Enquiry Topics - Essay Example The debates in the state legislatures for ratification threw up serious concerns about the absence of protection of individual rights in the constitution which could lead to the government imposing tyrannical controls over its citizens. James Madison, the principal architect of the constitution, promised that the document would be amended to include individual rights. Several key states insisted on amendments and two states, North Carolina and Rhode Island refused to ratify the constitution without such amendments (Bill of Rights Institute1, 2010). This was the reason of urgency in introducing the legislation when the first congress met.
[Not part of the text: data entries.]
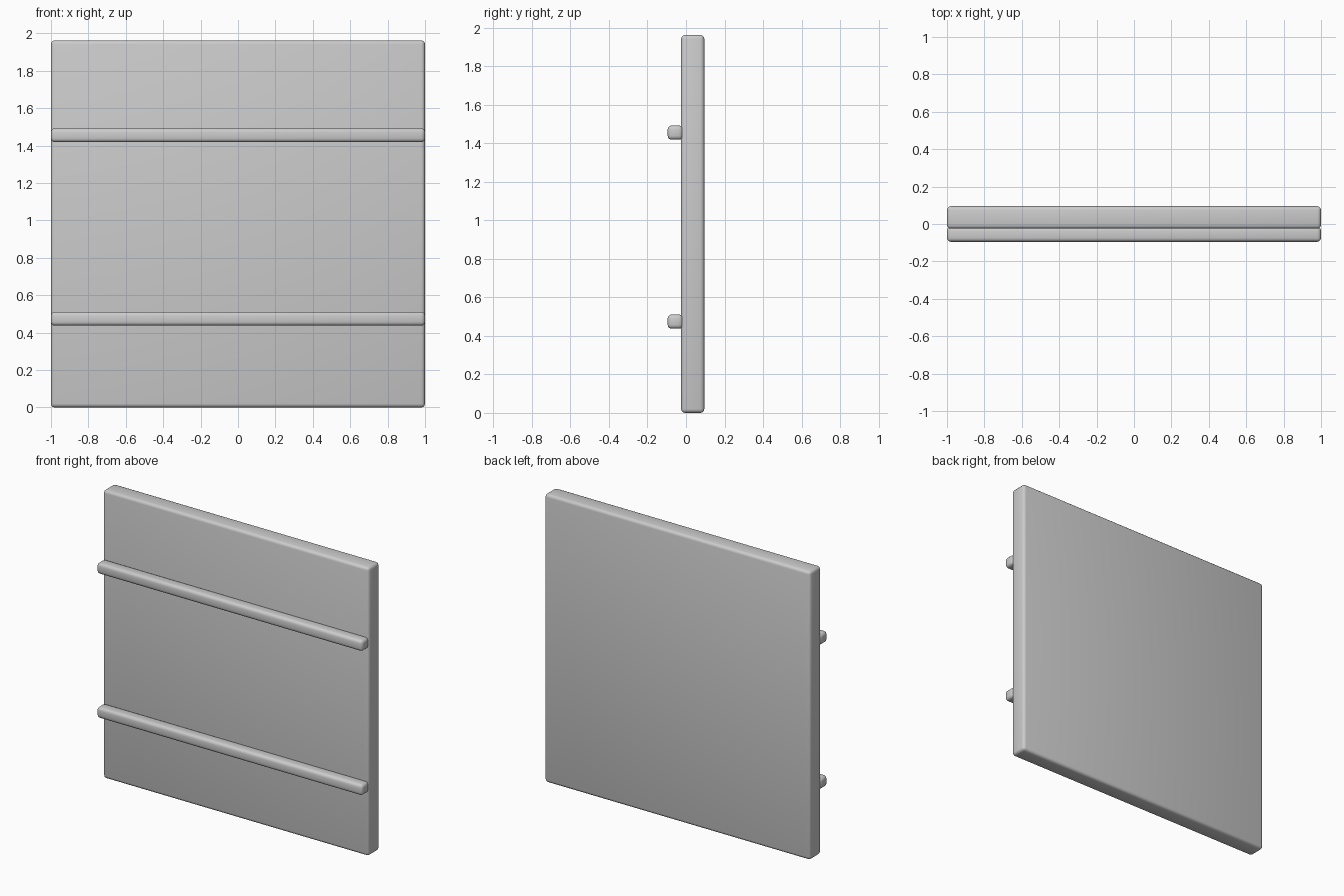
import bpy
from mathutils import Vector

if "Cube" in bpy.data.objects:
    bpy.data.objects.remove(bpy.data.objects["Cube"])


def rounded_box(name, lo, hi, bevel):
    """Box between two corners with softly rounded edges."""
    lo, hi = Vector(lo), Vector(hi)
    bpy.ops.mesh.primitive_cube_add(size=1, location=(lo + hi) / 2)
    ob = bpy.context.object
    ob.name = name
    ob.scale = hi - lo
    bpy.ops.object.transform_apply(location=False, rotation=False, scale=True)
    mod = ob.modifiers.new("rounded_edges", 'BEVEL')
    mod.width = bevel
    mod.segments = 3
    bpy.ops.object.modifier_apply(modifier=mod.name)
    bpy.ops.object.shade_smooth_by_angle()
    return ob


# Main flat panel
rounded_box("panel", (-1, -0.025, 0), (1, 0.095, 1.962), 0.02)

# Two horizontal rails, slightly sunk into the front face
for name, z in (("lower_rail", 0.474), ("upper_rail", 1.455)):
    rounded_box(name, (-1, -0.095, z - 0.037), (1, -0.016, z + 0.037), 0.02)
The Bill of Rights is important because it guarantees what are termed the natural or inalienable rights of people. In the US Declaration of Independence, these rights include Ã¢â¬Å"life, liberty and the pursuit of happinessÃ¢â¬ . The ten amendments to the constitution that make up the Bill of Rights describe elements of these natural rights and en sure that the government cannot enact any laws that contravene these rights of the people. (Bill of Rights Institute 2, 2010). Though most people would name the First Amendment that guarantees freedom of speech, religion, assembly as the most important, the Fourth Amendment which protects citizens against unreasonable search and seizure has greater importance in distinguishing the US from a totalitarian state. This amendment ensures that no search or seizure can occur without a warrant issued on the basis of probable cause. The warrant also needs to describe the place to be searched and the persons or things to be seized (Archives.gov, n.d) 2) What test is used to determine whether a police officerÃ¢â¬â¢s conduct constituted a Ã¢â¬Å"show of legal authorityÃ¢â¬ ? What factors are relevant in applying this test? How does the court determine when a seizure occurred? Why is it often necessary for the courts to pinpoint the exact moment a seizure occurred? By case law, a police offi cer is permitted to stop, interrogate and frisk a person if he has reasonable suspicion of wrong doing or to prevent the possibility of a crime being committed. Such detention or seizure without a warrant is considered to represent a Ã¢â¬Å"show of legal authorityÃ¢â¬ . The courts recognize that such police action is in violation of the provisions of the Fourth Amendment but have balanced this against the need to give the police some discretion for effective law enforcement. A police officer is permitted to approach an individual in a public place and ask if he will answer some questions. The individual may decline to do so and that cannot be the sole grounds for detaining that person. The person so stopped may be frisked for hidden weapons if the police officer believes there is danger to his person or to others from the individual. In stopping such an individual, there must be no excess display of force such as the police officer drawing a weapon or multiple officers surrounding the person (Gorton, 1970). In various cases, the Supreme Court has defined seizure of the person to occur when a reasonable person believes that he or she is no longer free to terminate the encounter with the police and leave. In the 1991 case California v. Holdari, D., the court has held that seizure occurs when an individual is subject to physical force or a show of authority and the person yields to such force or authority (Sullivan, 2010). It is important to pinpoint the exact moment when a seizure has occurred because the courts are required to exclude